### Extracted material
************
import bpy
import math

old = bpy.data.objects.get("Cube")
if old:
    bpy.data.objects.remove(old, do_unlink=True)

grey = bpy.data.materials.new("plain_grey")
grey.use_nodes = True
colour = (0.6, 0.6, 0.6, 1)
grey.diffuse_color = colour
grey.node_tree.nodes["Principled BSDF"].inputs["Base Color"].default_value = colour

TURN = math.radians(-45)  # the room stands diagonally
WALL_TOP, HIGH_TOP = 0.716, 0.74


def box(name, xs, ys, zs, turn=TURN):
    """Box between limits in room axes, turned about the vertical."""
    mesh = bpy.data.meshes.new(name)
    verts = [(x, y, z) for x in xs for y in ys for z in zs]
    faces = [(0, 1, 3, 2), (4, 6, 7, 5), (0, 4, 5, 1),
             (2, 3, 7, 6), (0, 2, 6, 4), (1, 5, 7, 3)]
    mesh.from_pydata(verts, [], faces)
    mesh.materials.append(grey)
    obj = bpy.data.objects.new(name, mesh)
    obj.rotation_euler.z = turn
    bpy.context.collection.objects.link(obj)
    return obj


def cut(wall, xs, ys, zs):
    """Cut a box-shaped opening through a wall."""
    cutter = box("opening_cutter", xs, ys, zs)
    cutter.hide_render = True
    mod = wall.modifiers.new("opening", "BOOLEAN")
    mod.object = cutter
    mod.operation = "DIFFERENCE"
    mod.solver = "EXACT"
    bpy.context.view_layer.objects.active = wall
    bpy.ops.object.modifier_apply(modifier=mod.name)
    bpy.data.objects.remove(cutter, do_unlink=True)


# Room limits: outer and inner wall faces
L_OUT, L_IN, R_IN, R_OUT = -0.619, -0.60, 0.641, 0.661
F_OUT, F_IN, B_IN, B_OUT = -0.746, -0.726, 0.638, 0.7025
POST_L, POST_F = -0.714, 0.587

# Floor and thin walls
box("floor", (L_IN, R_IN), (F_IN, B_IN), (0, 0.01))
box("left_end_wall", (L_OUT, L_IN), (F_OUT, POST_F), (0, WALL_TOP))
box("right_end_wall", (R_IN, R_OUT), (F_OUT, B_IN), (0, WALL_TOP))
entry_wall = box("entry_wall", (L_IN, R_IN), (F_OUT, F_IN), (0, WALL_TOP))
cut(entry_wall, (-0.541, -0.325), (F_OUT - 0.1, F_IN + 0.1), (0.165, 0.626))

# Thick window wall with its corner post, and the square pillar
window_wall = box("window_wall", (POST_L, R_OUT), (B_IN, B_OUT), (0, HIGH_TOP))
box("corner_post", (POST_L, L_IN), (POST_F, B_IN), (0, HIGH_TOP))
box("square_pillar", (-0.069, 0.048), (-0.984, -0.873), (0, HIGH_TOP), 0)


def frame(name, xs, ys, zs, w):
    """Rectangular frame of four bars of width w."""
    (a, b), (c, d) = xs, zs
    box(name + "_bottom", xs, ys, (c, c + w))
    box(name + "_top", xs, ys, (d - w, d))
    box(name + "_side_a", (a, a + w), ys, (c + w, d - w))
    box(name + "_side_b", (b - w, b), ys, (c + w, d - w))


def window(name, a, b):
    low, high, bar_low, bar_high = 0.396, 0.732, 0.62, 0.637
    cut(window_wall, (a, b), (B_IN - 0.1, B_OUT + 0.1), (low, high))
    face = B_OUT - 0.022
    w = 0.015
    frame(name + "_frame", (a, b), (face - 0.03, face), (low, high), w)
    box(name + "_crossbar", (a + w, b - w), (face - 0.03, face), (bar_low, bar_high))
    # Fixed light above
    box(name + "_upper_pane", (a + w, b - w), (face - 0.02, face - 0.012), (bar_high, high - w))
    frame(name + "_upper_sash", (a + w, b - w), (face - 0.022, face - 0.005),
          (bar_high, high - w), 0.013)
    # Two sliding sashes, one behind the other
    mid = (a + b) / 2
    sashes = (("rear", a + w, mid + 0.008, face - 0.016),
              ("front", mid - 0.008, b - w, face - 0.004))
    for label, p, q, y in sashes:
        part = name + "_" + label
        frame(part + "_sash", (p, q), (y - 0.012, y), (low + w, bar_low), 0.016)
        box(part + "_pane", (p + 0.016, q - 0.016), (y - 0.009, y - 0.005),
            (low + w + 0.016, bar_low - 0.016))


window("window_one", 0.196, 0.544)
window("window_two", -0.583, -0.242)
************
### What is being asked
Beginning with the line containing "cutter.hide_render = True" in the material above, copy every line exactly until you have copied the line containing "# Floor and thin walls".

### Response below
    cutter.hide_render = True
    mod = wall.modifiers.new("opening", "BOOLEAN")
    mod.object = cutter
    mod.operation = "DIFFERENCE"
    mod.solver = "EXACT"
    bpy.context.view_layer.objects.active = wall
    bpy.ops.object.modifier_apply(modifier=mod.name)
    bpy.data.objects.remove(cutter, do_unlink=True)


# Room limits: outer and inner wall faces
L_OUT, L_IN, R_IN, R_OUT = -0.619, -0.60, 0.641, 0.661
F_OUT, F_IN, B_IN, B_OUT = -0.746, -0.726, 0.638, 0.7025
POST_L, POST_F = -0.714, 0.587

# Floor and thin walls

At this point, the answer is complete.